Provided information section start

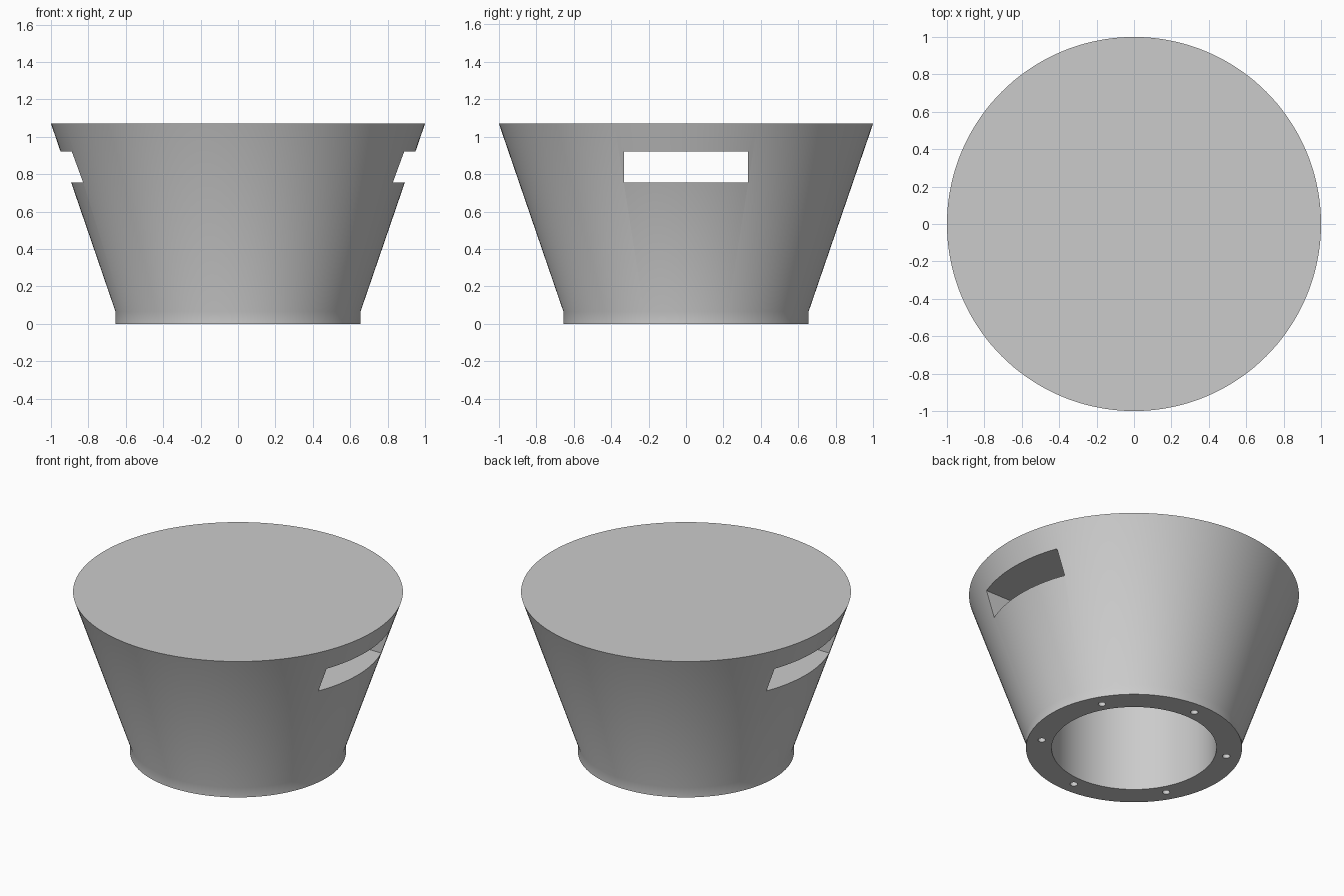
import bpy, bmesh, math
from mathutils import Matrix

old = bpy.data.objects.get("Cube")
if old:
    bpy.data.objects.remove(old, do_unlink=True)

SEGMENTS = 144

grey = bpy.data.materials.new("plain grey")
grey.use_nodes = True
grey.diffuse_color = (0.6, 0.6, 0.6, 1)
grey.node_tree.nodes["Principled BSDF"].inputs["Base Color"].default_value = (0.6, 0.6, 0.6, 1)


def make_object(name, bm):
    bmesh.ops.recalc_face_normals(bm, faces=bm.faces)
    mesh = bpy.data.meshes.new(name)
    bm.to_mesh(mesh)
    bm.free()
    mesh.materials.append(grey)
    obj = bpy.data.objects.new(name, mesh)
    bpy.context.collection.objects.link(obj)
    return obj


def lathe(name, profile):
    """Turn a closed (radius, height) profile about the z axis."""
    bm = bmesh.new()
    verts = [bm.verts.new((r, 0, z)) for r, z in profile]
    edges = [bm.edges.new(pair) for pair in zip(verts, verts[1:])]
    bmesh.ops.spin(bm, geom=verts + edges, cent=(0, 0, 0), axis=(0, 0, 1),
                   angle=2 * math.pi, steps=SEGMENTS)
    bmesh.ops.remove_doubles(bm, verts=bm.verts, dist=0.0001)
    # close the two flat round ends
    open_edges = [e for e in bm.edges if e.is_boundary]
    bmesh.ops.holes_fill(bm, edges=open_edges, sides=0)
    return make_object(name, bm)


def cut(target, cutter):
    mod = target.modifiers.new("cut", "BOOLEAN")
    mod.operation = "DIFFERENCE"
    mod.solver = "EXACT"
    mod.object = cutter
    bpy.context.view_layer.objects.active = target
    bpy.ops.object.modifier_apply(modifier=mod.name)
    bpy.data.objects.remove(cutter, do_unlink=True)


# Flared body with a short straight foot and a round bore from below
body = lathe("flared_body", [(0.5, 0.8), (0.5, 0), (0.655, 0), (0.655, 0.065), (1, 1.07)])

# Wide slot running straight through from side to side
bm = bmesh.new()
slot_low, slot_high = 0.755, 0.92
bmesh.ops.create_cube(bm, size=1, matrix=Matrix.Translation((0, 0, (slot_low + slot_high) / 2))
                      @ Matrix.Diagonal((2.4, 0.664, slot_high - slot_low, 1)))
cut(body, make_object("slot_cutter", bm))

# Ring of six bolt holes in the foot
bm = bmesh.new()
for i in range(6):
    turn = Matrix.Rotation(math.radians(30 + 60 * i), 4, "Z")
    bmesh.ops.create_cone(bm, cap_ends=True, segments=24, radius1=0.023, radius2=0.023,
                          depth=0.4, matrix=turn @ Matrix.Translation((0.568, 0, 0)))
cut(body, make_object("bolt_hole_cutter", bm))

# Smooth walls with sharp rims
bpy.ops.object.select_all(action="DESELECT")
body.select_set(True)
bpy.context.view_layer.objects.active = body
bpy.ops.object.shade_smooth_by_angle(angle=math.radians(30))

Provided information section end

Every line of the material must be returned exactly; leave the images out.

[Solution for this problem]
import bpy, bmesh, math
from mathutils import Matrix

old = bpy.data.objects.get("Cube")
if old:
    bpy.data.objects.remove(old, do_unlink=True)

SEGMENTS = 144

grey = bpy.data.materials.new("plain grey")
grey.use_nodes = True
grey.diffuse_color = (0.6, 0.6, 0.6, 1)
grey.node_tree.nodes["Principled BSDF"].inputs["Base Color"].default_value = (0.6, 0.6, 0.6, 1)


def make_object(name, bm):
    bmesh.ops.recalc_face_normals(bm, faces=bm.faces)
    mesh = bpy.data.meshes.new(name)
    bm.to_mesh(mesh)
    bm.free()
    mesh.materials.append(grey)
    obj = bpy.data.objects.new(name, mesh)
    bpy.context.collection.objects.link(obj)
    return obj


def lathe(name, profile):
    """Turn a closed (radius, height) profile about the z axis."""
    bm = bmesh.new()
    verts = [bm.verts.new((r, 0, z)) for r, z in profile]
    edges = [bm.edges.new(pair) for pair in zip(verts, verts[1:])]
    bmesh.ops.spin(bm, geom=verts + edges, cent=(0, 0, 0), axis=(0, 0, 1),
                   angle=2 * math.pi, steps=SEGMENTS)
    bmesh.ops.remove_doubles(bm, verts=bm.verts, dist=0.0001)
    # close the two flat round ends
    open_edges = [e for e in bm.edges if e.is_boundary]
    bmesh.ops.holes_fill(bm, edges=open_edges, sides=0)
    return make_object(name, bm)


def cut(target, cutter):
    mod = target.modifiers.new("cut", "BOOLEAN")
    mod.operation = "DIFFERENCE"
    mod.solver = "EXACT"
    mod.object = cutter
    bpy.context.view_layer.objects.active = target
    bpy.ops.object.modifier_apply(modifier=mod.name)
    bpy.data.objects.remove(cutter, do_unlink=True)


# Flared body with a short straight foot and a round bore from below
body = lathe("flared_body", [(0.5, 0.8), (0.5, 0), (0.655, 0), (0.655, 0.065), (1, 1.07)])

# Wide slot running straight through from side to side
bm = bmesh.new()
slot_low, slot_high = 0.755, 0.92
bmesh.ops.create_cube(bm, size=1, matrix=Matrix.Translation((0, 0, (slot_low + slot_high) / 2))
                      @ Matrix.Diagonal((2.4, 0.664, slot_high - slot_low, 1)))
cut(body, make_object("slot_cutter", bm))

# Ring of six bolt holes in the foot
bm = bmesh.new()
for i in range(6):
    turn = Matrix.Rotation(math.radians(30 + 60 * i), 4, "Z")
    bmesh.ops.create_cone(bm, cap_ends=True, segments=24, radius1=0.023, radius2=0.023,
                          depth=0.4, matrix=turn @ Matrix.Translation((0.568, 0, 0)))
cut(body, make_object("bolt_hole_cutter", bm))

# Smooth walls with sharp rims
bpy.ops.object.select_all(action="DESELECT")
body.select_set(True)
bpy.context.view_layer.objects.active = body
bpy.ops.object.shade_smooth_by_angle(angle=math.radians(30))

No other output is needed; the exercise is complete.